Tag Archives: Channing Tatum

The Lost City

28 Mar

Romancing the same

By Tom Meek

Swashbuckling rom-coms tend to work (“Romancing the Stone”) or not so much (“Jungle Cruise”) based on the chemistry between the leads, the cheekiness of the supporting cast and some deft plot twists. “The Lost City” has plenty of the above, even if it runs out before the end. The set-up has reclusive romance novelist Loretta Sage (Sandra Bullock) – don’t call her Danielle Steel – tired of churning out product and even more so of doing publicity tours with hunky cover model Dash (Channing Tatum, whom you can call Fabio; he’s riffed as such, replete with flowing blonde locks). The rub with the latest book comes when Loretta, bored with the process and grieving the death of her husband, gets kidnapped by an eccentric billionaire with the benevolent-sounding name Abigail Fairfax (Daniel Radcliffe, excellent in the mercurial fop role) to decode ancient hieroglyphics so he can obtain the unobtainable: an ancient crown of jewels in the buried enclave of the film’s title.

The whole shebang’s pretty much a McGuffin so Tatum and Bullock can engage in a rom-com romp on a tropical island. There’s leech removal from personal parts and a sequined unitard that just won’t die. What’s a real blast is Brad Pitt in a cameo as a zen extraction expert (allegedly the idea came on the set of Pitt’s “Bullet Train” – coming this year – in which Bullock had a cameo, and this was the payback) and Patty Harrison as Loretta’s boozy social media publicist, not to mention Da’Vine Joy Randolph as the stressed-out, brash-talking tour manager and Oscar Nuñez as the the quirky cargo plane pilot who often interprets words a bit too literally.

Tatum and Bullock have solid chemistry, but the film runs out of pomp and verve as plot ends need to be tied up and things become a bit too predictable. Don’t get me wrong, the film has plenty of “didn’t see that coming” moments – it’s just they’re front loaded. No matter. “The Lost City” will serve as a nice studio-produced calling card for the brotherly directing team of Adam and Aaron Nee, who until now have mostly toiled together acting, writing and directing indie fare such as “Band of Robbers” (2015) and “The Last Romantic” (2006). Next up for the Nees is more action and adventure with the big-screen take on He-Man, “Masters of the Universe.” Pro tip for “Lost City”: Be sure to sit through the credits.

Logan Lucky

22 Aug

It’s only been four years, but feels much longer, since director Steven Soderbergh last treated filmgoing audiences to one of his quirky, deconstructive gems. Granted, “Side Effects” (2013) was something of a disappointment, but the director’s HBO biopic of flamboyant performer Liberace that same year generated plenty of heat, as did his previous feature, “Magic Mike” (2012). Soderbergh, an against-the-grain filmmaker, has always been one to toss the dice, be it his casting of a martial arts expert or a porn star in character-driven lead roles (“Haywire” and “The Girlfriend Experience”) or being one of the first to deliver a film simultaneously into theaters and on-demand (“Bubble” in 2005). For his latest, the American auteur taps into the skin of some of his more commercial fare – “Ocean’s Eleven” and “Out of Sight” – while farming fresh territory.

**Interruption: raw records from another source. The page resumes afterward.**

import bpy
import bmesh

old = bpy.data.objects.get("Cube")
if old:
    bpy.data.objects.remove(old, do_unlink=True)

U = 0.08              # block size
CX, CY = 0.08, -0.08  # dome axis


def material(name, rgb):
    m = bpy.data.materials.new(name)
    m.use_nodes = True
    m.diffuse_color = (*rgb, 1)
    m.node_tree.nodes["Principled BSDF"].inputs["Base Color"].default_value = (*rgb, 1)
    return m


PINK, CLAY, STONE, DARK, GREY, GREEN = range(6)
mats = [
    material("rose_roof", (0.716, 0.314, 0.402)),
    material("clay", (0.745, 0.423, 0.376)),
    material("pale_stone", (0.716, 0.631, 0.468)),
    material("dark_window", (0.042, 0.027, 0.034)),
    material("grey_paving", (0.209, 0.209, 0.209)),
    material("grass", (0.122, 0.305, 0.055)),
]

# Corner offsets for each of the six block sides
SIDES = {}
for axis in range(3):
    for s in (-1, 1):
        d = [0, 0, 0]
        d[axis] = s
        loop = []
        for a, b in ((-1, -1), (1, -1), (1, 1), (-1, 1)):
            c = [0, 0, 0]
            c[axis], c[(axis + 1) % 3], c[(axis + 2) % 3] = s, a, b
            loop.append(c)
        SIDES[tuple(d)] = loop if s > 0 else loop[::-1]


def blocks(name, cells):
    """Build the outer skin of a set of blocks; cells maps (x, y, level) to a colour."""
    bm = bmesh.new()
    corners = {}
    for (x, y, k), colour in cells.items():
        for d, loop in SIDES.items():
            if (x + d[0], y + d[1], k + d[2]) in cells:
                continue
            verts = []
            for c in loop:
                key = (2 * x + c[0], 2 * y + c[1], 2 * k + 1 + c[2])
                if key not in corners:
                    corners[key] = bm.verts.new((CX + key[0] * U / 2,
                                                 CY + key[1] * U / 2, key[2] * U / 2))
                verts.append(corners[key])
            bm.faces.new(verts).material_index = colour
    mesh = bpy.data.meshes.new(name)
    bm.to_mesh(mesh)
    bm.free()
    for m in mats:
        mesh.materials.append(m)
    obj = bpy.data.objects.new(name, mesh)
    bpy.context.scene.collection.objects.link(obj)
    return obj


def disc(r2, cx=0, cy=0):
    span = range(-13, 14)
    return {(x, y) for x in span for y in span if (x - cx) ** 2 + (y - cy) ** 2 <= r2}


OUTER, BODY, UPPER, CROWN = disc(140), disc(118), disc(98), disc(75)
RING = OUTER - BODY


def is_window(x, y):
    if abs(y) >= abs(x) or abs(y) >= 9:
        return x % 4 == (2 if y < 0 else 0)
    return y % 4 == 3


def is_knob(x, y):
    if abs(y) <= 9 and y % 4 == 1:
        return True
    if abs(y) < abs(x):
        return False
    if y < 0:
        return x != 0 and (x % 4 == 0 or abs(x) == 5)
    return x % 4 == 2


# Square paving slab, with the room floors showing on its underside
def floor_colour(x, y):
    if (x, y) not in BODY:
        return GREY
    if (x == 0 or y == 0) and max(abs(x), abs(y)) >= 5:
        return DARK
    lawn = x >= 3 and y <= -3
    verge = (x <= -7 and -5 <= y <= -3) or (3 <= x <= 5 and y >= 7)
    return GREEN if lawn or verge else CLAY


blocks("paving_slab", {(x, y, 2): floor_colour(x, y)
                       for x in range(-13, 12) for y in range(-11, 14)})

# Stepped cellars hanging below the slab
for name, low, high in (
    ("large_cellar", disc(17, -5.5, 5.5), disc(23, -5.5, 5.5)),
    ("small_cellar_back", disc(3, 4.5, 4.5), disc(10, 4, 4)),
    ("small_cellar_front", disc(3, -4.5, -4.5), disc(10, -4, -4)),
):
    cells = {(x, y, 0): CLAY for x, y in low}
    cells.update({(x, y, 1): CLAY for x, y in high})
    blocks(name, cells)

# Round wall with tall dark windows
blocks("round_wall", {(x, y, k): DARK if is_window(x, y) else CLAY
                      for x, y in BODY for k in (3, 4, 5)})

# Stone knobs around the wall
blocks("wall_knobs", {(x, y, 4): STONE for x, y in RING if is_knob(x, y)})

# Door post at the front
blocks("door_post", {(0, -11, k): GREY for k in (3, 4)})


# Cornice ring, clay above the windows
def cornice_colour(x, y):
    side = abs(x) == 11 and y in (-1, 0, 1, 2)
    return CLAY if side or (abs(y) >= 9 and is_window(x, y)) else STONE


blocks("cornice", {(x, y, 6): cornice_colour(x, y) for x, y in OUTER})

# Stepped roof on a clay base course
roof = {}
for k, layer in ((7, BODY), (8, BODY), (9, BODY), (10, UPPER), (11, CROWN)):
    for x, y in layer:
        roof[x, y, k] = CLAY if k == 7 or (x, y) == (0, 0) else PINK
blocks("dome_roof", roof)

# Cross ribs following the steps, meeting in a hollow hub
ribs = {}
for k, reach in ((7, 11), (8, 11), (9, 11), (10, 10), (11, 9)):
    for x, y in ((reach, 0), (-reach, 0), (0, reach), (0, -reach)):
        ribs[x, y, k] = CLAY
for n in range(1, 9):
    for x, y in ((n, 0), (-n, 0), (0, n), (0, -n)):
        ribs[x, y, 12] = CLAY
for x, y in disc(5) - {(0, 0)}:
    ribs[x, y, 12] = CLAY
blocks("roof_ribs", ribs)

So it’s no surprise “Logan Lucky” is a heist caper – though not nearly as hip as the “Ocean” films. It’s set at a massive Nascar speedway in North Carolina, with the bulk of its protagonists down-on-their-luck West Virginians. Glitz and glamour are scarce, but arrive in the form of Riley Keough (so wickedly good in “American Honey” and adding to her stock here) as one of the Logan clan in on a plot to drain the speedway’s vault, and Katie Holmes as the ex-wife who’s traded up in social class and occupies a sprawling McMansion. At the center looms lovable Jimmy Logan (Channing Tatum, who’s been in several of Soderbergh’s more recent projects, including the Mike in “Magic Mike”) a golden-armed QB who never made good his promise to play at the collegiate or professional level because of a bum knee; as a result he toils as a second-string laborer, and a prideful one at that, refusing financial help from the ex who’s constantly offering to buy him a cellphone so they can better coordinate handoffs of their beauty pageant-obsessed daughter. Continue reading